BRISSENDEN: Okay well I guess we'll see in the coming months whether there is new detail from the Government. But you're in the region at the moment talking to those countries that will be affected by climate change most. What do you hope to learn on this trip that you don't already know?


SHORTEN: Well I do think it's important to highlight the drastic consequences of climate change. Remember the Liberal Government famously made, when their ministers last visited the region they were making jokes about water lapping at the doors of people living in houses in the Pacific Islands. The fact of the matter is the Pacific Islands are at the front line of the harmful consequences of climate change. In Papua New Guinea alone they are experiencing terrible drought, widespread drought, 90 per cent, 80 to 90 per cent of the citizens of Papua New Guinea live in rural and remote areas so they rely a lot on food supplies and they're seeing pressure being put on their food supply system because of global warming.

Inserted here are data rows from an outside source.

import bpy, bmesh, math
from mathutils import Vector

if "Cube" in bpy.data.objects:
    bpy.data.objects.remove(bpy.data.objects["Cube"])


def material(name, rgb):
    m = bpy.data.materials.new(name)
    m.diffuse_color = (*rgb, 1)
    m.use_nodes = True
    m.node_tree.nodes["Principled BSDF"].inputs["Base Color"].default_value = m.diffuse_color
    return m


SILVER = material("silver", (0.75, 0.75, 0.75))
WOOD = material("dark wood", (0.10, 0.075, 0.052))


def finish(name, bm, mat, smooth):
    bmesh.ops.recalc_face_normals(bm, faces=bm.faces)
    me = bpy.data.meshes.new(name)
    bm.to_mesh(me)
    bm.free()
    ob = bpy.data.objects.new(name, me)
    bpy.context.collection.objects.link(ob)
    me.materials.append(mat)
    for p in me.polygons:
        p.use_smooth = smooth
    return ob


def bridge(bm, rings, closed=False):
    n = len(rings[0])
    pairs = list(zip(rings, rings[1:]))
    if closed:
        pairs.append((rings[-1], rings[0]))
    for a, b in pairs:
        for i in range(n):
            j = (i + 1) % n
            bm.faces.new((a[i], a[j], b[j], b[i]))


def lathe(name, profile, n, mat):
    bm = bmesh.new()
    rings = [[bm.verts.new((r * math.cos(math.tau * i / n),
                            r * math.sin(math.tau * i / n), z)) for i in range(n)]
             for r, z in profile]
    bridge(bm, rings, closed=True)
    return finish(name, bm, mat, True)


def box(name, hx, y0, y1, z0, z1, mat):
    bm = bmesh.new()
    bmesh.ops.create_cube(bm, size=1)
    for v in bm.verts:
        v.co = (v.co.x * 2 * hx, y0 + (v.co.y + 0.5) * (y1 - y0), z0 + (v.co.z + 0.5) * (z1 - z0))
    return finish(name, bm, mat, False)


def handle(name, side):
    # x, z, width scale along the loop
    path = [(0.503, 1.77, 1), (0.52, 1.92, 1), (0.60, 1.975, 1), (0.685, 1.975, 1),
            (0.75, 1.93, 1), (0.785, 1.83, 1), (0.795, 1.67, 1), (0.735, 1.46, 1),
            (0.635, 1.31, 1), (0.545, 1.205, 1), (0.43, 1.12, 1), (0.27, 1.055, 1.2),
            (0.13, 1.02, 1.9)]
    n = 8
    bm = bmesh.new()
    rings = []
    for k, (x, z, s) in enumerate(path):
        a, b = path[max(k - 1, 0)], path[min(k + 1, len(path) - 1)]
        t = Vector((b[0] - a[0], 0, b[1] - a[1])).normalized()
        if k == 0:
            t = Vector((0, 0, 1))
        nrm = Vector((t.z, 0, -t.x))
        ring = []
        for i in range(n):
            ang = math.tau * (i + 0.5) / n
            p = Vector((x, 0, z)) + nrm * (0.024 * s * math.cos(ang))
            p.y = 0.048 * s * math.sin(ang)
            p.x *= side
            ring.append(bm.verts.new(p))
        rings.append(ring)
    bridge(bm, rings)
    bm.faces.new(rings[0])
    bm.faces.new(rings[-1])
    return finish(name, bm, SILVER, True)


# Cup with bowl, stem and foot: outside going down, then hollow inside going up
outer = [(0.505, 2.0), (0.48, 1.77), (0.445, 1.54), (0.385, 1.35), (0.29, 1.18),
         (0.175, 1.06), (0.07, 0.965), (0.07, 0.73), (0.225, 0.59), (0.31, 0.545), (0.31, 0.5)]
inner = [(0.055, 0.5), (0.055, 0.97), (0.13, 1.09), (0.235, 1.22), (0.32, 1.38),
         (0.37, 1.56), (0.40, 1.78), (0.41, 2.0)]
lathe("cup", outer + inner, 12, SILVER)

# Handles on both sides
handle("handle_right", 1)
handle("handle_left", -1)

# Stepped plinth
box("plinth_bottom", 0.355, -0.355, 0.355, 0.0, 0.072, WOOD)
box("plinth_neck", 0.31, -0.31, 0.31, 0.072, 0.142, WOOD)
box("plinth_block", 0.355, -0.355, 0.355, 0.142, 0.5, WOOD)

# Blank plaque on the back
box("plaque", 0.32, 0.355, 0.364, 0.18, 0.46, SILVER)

In addition we're visiting the Marshall Islands and Kiribati over the next two days, three days. Rising water levels mean that these people not only lose their food security and have economic pressure; they may well indeed lose where they live. So what the Pacific Islands have been saying to my delegation of Richard Marles, Tanya Plibersek and myself is that they look for Australia as a large Pacific nation to give leadership to the rest of the world in climate change and they are distinctly disappointed with Australia's actions.


BRISSENDEN: Okay this trip presumably was set up when Tony Abbott was prime minister to make a point of difference with his government, but signs are that that point of difference won't be quite as stark with Malcolm Turnbull, isn't it?


SHORTEN: Oh Michael what do you think practically the difference is on climate change with the change of leader? There is no - let's not fall for this sort of message that because we've changed the salesman somehow the product has changed. When it comes to climate change what different policies has Malcolm Turnbull introduced? They have stuck with Direct Action, they've got the same low targets for reduction of carbon emissions. There has been no change Michael -


BRISSENDEN: Well there's certainly been a change of emphasis on renewable, hasn't there?


SHORTEN: Well what actual change has happened on renewables? I mean what Labor says is that we want 50 per cent of our energy mix to come from renewable energy by 2030 and Malcolm Turnbull has attacked that as ‘reckless’. The Government, some of their rhetoric has changed, Michael. You know, they're not saying that wind turbines make them feel sick. But, Michael, this nation needs more than a change in terms of just hot air and rhetoric. Substance matters. And to be fair, people like yourself have, it's the role of you and me and our chats to help draw out what has actually changed. There is no change in Direct Action, there is no change in their low emissions targets reductions, there's certainly no change in their plans for climate change which aren't going to do enough according to the Pacific Islands to stop the dreadful consequences of climate change.


BRISSENDEN: Just quickly we still don't know your figures on emissions reduction targets. Are we likely to get them this week?


SHORTEN: You won't get them this week no, Michael, I'm in the Pacific. But what I can tell you is that we've said that we're committed to 50 per cent of our energy mix coming from renewable energy by 2030. We don't believe that the Government's Direct Action plans whereby they're paying large polluters to keep putting out large amounts of carbon pollution, that doesn't change anything either. We want to see and at the end of this week we'll have a clearer picture, having travelled through the Pacific Islands, of some of the direct consequences of climate change. The rest of the world but certainly in the Pacific doesn't understand why Australia, which is a leader in the Pacific, is following the rest of the world when it comes to climate change.


BRISSENDEN: Okay, Bill Shorten, we'll have to leave it there, thanks very much for joining us.


SHORTEN: Thanks Michael, bye.